• _SOURCE DATA_
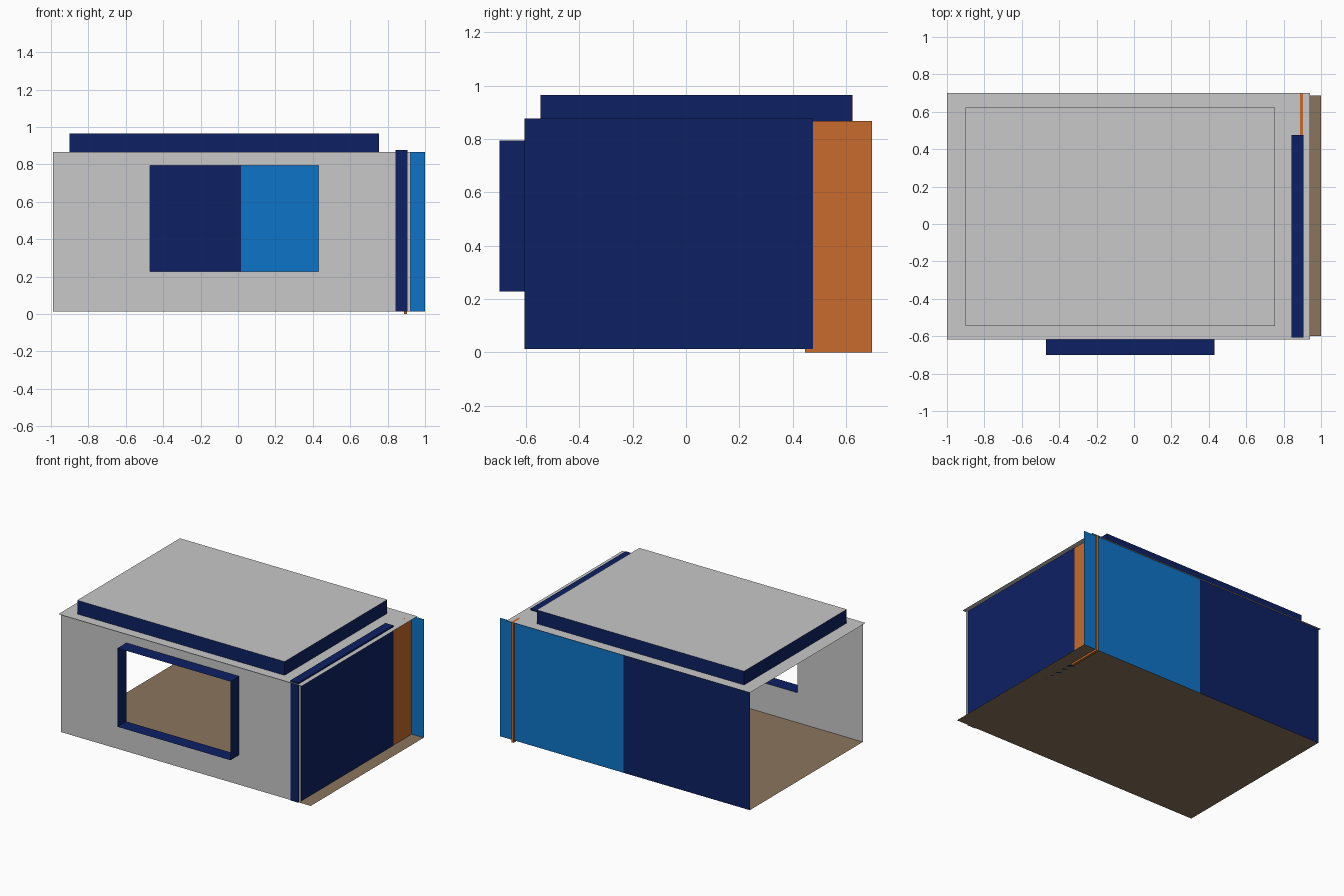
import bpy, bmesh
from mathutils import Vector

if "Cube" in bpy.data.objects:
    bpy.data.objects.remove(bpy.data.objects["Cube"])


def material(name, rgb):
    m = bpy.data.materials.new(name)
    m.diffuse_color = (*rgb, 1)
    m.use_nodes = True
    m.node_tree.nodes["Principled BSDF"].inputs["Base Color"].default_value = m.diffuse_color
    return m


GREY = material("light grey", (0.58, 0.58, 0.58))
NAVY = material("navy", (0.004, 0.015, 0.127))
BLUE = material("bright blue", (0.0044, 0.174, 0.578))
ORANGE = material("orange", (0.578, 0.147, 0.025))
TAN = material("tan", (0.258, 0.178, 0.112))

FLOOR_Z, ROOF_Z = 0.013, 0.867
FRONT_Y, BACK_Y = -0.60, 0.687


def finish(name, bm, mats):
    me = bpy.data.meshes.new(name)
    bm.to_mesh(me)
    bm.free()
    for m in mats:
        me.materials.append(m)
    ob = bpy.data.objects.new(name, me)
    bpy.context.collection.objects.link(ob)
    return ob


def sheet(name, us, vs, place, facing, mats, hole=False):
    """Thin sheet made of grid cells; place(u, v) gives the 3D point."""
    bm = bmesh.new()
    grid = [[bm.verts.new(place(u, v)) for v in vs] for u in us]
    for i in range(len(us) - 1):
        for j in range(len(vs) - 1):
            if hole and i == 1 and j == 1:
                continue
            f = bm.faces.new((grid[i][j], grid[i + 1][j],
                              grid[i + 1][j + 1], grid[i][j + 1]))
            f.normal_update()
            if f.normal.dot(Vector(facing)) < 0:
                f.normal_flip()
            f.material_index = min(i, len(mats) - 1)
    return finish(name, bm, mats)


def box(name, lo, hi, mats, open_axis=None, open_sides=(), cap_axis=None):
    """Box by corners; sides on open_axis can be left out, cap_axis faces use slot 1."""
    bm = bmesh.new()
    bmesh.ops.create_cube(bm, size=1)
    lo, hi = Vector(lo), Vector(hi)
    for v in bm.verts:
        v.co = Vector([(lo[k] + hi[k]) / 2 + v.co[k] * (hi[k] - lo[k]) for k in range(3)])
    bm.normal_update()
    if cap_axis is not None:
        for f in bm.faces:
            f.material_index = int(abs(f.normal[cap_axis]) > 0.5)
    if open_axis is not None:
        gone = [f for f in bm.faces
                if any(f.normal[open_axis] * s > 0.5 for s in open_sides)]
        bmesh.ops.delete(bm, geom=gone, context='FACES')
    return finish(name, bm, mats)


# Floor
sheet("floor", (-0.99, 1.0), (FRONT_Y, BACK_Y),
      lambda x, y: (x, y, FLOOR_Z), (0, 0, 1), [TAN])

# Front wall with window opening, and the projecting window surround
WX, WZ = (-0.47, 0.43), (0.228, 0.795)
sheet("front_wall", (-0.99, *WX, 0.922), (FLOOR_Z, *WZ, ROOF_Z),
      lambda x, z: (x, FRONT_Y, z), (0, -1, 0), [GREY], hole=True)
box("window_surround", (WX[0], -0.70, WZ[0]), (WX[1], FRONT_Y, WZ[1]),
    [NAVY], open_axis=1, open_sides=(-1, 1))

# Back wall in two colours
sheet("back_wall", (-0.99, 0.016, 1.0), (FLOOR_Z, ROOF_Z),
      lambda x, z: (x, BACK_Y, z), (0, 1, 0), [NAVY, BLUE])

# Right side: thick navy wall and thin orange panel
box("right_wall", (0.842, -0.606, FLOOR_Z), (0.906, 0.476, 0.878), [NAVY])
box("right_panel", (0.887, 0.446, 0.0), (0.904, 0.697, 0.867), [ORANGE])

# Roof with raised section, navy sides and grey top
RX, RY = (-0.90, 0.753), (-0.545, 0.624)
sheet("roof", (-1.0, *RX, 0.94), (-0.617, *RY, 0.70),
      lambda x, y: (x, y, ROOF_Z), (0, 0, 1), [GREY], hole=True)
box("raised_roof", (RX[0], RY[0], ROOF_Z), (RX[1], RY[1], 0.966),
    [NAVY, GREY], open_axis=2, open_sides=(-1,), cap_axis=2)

• _DESCRIPTION OF THE TASK_
Above are records; repeat only the lines starting at the line with "me = bpy.data.meshes.new(name)" and ending at the line with "f.normal_update()", exactly as they appear, both included.

• _YOUR RESPONSE_
    me = bpy.data.meshes.new(name)
    bm.to_mesh(me)
    bm.free()
    for m in mats:
        me.materials.append(m)
    ob = bpy.data.objects.new(name, me)
    bpy.context.collection.objects.link(ob)
    return ob


def sheet(name, us, vs, place, facing, mats, hole=False):
    """Thin sheet made of grid cells; place(u, v) gives the 3D point."""
    bm = bmesh.new()
    grid = [[bm.verts.new(place(u, v)) for v in vs] for u in us]
    for i in range(len(us) - 1):
        for j in range(len(vs) - 1):
            if hole and i == 1 and j == 1:
                continue
            f = bm.faces.new((grid[i][j], grid[i + 1][j],
                              grid[i + 1][j + 1], grid[i][j + 1]))
            f.normal_update()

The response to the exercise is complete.